== PROBLEM REQUIREMENTS ==
Only one stretch of the data is wanted: the line containing "bpy.context.view_layer.objects.active = tall_wall", the line containing "-.595, .632), (3, 2, -8))", and every line between them, copied exactly.

───── MATERIALS PROVIDED ─────

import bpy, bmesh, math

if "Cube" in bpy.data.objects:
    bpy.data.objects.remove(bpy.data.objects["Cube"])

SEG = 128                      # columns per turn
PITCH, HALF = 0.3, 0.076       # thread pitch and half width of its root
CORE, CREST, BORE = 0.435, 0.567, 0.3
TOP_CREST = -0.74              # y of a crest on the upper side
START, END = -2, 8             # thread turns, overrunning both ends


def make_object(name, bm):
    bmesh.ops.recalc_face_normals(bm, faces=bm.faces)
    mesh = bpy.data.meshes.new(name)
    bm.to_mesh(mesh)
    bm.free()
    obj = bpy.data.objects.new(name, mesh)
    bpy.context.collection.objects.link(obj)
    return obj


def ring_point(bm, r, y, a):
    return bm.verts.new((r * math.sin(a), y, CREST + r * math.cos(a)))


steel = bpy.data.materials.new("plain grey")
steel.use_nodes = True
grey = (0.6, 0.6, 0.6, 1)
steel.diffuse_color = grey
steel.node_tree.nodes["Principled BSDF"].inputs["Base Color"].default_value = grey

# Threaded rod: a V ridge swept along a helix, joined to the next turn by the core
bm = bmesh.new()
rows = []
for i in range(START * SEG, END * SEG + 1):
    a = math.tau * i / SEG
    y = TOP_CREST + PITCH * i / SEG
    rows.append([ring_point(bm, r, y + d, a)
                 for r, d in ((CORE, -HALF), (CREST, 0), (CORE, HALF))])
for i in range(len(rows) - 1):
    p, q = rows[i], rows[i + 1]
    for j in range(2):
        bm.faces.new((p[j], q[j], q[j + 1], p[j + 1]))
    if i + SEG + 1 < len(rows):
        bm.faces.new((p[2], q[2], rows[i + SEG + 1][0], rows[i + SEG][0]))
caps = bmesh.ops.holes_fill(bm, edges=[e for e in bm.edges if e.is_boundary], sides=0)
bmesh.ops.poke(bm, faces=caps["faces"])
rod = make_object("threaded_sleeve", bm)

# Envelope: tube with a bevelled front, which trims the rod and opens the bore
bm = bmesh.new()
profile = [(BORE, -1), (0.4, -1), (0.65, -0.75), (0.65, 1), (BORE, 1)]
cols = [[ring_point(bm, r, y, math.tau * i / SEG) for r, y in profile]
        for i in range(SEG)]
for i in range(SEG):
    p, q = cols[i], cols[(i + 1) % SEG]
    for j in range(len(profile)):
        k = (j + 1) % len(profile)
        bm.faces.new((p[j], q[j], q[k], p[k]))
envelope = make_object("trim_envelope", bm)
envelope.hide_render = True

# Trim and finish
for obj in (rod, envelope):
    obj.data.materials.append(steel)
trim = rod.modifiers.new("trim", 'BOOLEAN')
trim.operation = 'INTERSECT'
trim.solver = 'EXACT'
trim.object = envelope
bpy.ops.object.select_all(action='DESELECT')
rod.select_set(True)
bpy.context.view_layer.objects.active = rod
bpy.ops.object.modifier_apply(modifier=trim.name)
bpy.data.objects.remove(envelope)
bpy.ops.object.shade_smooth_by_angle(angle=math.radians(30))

─────
───── MATERIALS PROVIDED ─────

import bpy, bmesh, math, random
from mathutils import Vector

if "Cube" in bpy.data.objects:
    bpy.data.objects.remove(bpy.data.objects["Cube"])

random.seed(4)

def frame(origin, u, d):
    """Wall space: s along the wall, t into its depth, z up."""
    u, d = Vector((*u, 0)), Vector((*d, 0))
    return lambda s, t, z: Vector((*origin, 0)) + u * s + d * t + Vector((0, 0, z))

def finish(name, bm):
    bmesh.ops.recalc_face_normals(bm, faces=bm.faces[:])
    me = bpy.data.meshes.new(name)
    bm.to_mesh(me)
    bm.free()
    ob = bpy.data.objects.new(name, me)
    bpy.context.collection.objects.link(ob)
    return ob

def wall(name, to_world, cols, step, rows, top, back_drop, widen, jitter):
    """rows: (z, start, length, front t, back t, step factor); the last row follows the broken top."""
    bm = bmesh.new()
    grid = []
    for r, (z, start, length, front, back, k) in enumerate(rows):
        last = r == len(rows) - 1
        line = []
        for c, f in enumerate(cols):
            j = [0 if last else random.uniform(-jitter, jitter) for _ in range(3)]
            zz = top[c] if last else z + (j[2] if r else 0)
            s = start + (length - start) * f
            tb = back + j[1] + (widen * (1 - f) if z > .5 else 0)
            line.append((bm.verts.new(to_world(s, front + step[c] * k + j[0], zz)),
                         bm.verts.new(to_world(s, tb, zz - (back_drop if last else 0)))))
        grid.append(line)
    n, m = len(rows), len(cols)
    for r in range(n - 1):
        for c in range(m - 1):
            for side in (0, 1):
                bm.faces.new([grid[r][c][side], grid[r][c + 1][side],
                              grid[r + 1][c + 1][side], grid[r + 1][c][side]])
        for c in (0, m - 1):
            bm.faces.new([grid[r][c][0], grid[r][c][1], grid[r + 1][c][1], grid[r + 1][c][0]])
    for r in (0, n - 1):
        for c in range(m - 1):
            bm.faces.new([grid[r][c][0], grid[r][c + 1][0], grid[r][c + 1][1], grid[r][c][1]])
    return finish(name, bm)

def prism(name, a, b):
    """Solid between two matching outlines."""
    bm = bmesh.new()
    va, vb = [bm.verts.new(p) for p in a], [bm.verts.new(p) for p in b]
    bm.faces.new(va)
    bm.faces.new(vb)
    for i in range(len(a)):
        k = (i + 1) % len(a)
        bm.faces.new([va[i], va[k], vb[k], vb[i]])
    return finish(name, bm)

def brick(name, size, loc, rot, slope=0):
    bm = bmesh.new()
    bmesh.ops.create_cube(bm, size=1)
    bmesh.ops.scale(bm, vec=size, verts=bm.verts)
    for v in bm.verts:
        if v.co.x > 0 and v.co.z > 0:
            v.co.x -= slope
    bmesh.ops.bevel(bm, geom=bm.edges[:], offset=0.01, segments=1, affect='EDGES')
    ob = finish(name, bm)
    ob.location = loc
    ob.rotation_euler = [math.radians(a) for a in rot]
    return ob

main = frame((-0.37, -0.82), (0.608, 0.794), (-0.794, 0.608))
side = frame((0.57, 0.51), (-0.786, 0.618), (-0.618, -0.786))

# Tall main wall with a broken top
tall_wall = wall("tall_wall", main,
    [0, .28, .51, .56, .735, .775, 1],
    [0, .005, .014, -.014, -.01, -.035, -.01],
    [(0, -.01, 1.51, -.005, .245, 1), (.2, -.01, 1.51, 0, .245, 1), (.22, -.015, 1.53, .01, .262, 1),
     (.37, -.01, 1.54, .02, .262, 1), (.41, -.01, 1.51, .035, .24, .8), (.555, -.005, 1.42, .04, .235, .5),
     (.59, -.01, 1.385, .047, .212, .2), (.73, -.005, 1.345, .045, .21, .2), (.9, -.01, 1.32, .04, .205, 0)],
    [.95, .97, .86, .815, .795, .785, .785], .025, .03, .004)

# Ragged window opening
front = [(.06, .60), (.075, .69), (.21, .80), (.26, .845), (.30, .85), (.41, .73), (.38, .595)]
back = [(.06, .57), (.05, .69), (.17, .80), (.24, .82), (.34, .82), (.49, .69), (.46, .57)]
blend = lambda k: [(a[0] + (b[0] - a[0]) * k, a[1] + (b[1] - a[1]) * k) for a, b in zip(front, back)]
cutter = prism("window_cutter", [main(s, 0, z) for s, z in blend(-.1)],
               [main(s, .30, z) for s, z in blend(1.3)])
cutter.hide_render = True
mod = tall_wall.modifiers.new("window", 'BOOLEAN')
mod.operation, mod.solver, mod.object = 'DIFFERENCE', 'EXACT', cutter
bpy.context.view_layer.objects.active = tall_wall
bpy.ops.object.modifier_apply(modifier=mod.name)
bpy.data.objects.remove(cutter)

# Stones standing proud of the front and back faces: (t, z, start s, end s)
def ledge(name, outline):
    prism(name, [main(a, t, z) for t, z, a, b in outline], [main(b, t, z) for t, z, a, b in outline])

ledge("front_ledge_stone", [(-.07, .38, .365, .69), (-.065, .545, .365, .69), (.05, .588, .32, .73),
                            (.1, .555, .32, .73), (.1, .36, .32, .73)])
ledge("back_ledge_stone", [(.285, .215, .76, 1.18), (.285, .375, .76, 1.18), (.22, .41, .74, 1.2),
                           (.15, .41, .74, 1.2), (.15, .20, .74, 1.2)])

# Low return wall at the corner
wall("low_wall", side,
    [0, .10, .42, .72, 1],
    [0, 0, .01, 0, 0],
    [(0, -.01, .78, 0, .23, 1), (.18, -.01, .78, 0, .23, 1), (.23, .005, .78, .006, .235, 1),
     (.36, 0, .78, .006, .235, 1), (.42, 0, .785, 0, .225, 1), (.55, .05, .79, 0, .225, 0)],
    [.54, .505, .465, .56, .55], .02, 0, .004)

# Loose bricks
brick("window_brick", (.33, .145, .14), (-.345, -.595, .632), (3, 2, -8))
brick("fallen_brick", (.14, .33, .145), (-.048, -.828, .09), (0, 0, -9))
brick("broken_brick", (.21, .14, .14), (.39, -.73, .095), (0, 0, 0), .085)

─────

== YOUR RESPONSE ==
bpy.context.view_layer.objects.active = tall_wall
bpy.ops.object.modifier_apply(modifier=mod.name)
bpy.data.objects.remove(cutter)

# Stones standing proud of the front and back faces: (t, z, start s, end s)
def ledge(name, outline):
    prism(name, [main(a, t, z) for t, z, a, b in outline], [main(b, t, z) for t, z, a, b in outline])

ledge("front_ledge_stone", [(-.07, .38, .365, .69), (-.065, .545, .365, .69), (.05, .588, .32, .73),
                            (.1, .555, .32, .73), (.1, .36, .32, .73)])
ledge("back_ledge_stone", [(.285, .215, .76, 1.18), (.285, .375, .76, 1.18), (.22, .41, .74, 1.2),
                           (.15, .41, .74, 1.2), (.15, .20, .74, 1.2)])

# Low return wall at the corner
wall("low_wall", side,
    [0, .10, .42, .72, 1],
    [0, 0, .01, 0, 0],
    [(0, -.01, .78, 0, .23, 1), (.18, -.01, .78, 0, .23, 1), (.23, .005, .78, .006, .235, 1),
     (.36, 0, .78, .006, .235, 1), (.42, 0, .785, 0, .225, 1), (.55, .05, .79, 0, .225, 0)],
    [.54, .505, .465, .56, .55], .02, 0, .004)

# Loose bricks
brick("window_brick", (.33, .145, .14), (-.345, -.595, .632), (3, 2, -8))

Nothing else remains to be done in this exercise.